By Rachel Hutzel
As the holidays approach, busy shoppers head to the mall looking for good deals. Meanwhile, thieves are looking for the opportunity to steal your wallet or purse. The most obvious example is the pickpocket who smoothly slips your wallet from your back pocket while you’re busy picking out a gift, and then blends back into the crowd.
Less slick, but very common, is the thief who cruises the parking lot waiting for you to leave your purse in your shopping cart while you load your Christmas gifts into your car. Many of them don’t even leave their cars – they pull up beside your shopping cart, grab your purse, and make a swift getaway. Secure your purse in your car before you unload your purchases. Lock your purchases in your car trunk while you’re in the mall, too. Always exercise caution in entering a dark parking lot or parking garage.
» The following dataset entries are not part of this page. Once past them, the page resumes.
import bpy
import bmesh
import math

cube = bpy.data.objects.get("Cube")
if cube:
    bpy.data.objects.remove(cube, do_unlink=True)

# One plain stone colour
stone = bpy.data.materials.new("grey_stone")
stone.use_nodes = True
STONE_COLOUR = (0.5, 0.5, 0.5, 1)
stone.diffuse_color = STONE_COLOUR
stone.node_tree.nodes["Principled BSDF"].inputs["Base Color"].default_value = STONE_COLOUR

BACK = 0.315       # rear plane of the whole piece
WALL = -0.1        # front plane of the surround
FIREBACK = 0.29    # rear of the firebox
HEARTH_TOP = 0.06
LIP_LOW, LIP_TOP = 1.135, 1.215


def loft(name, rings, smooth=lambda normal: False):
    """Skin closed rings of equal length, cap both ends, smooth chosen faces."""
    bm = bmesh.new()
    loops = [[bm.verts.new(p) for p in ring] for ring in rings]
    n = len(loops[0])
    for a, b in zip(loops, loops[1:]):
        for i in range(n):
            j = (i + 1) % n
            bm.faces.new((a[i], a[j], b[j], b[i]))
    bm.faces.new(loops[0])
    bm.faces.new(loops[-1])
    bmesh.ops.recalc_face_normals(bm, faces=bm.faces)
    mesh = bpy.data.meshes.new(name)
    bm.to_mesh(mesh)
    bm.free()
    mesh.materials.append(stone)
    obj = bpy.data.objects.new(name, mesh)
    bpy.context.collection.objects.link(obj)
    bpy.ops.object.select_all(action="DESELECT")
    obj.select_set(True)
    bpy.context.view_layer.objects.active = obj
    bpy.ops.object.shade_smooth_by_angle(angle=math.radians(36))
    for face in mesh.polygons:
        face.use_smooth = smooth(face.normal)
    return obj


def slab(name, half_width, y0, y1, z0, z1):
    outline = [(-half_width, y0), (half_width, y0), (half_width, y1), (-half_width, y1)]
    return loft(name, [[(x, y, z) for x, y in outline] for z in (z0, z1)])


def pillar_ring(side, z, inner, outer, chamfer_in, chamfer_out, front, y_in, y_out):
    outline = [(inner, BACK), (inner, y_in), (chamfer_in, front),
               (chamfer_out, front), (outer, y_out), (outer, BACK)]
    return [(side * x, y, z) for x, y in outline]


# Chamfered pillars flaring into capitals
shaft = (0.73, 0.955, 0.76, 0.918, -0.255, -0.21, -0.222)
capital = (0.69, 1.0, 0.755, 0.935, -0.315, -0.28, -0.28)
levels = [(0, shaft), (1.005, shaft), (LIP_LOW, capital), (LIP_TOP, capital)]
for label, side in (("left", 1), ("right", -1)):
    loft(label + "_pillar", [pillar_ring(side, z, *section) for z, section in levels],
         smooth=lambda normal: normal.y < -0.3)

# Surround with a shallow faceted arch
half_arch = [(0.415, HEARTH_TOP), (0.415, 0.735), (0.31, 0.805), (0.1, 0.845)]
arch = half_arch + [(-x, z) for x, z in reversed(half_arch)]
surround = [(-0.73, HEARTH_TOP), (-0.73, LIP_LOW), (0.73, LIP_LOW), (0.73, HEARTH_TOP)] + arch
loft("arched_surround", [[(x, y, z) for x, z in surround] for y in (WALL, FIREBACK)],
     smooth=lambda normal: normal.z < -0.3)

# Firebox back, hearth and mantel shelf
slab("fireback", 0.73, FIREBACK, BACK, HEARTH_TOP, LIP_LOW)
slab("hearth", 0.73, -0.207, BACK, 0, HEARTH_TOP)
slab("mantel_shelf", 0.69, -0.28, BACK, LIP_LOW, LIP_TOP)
Many busy shoppers opt for making their purchases on-line instead of dealing with a crowded mall. But thieves are on-line, too. Make sure that you use a secure website before you hand over your credit information, and use a credit card with a good fraud policy. Secure websites will clearly advertise their security measures on their web page. Be sure you check out those measures fully.
It’s always a good idea to save receipts in case you have to return purchases after the holidays. Those receipts also help you check your credit card bill for accuracy when it arrives in the financial aftermath of the holidays. Identity thieves are quite adept at getting their hands on your credit information, and using it before you get wise to them. Check your credit card bill carefully this January. After you get over the shock of the bottom line, make sure those are all your purchases. And report any discrepancies to your credit card company and law enforcement immediately.
There are also scam artists out there who intend to take advantage of your generosity over the holidays. Don’t stop being generous, but make sure you become familiar with a charity before you sign that check. Never write a check to a person collecting for a charity – write the check to the charity itself. Some scam artists will claim to represent a legitimate charity but will divert your contribution to themselves if you make the check out to them. Never give the person soliciting for charity personal information such as your credit card number until you have checked them out. Don’t be afraid to ask for their credentials.
With a little caution, this holiday season can be a happy celebration for you and your family. Happy Holidays from your Warren County Prosecutor.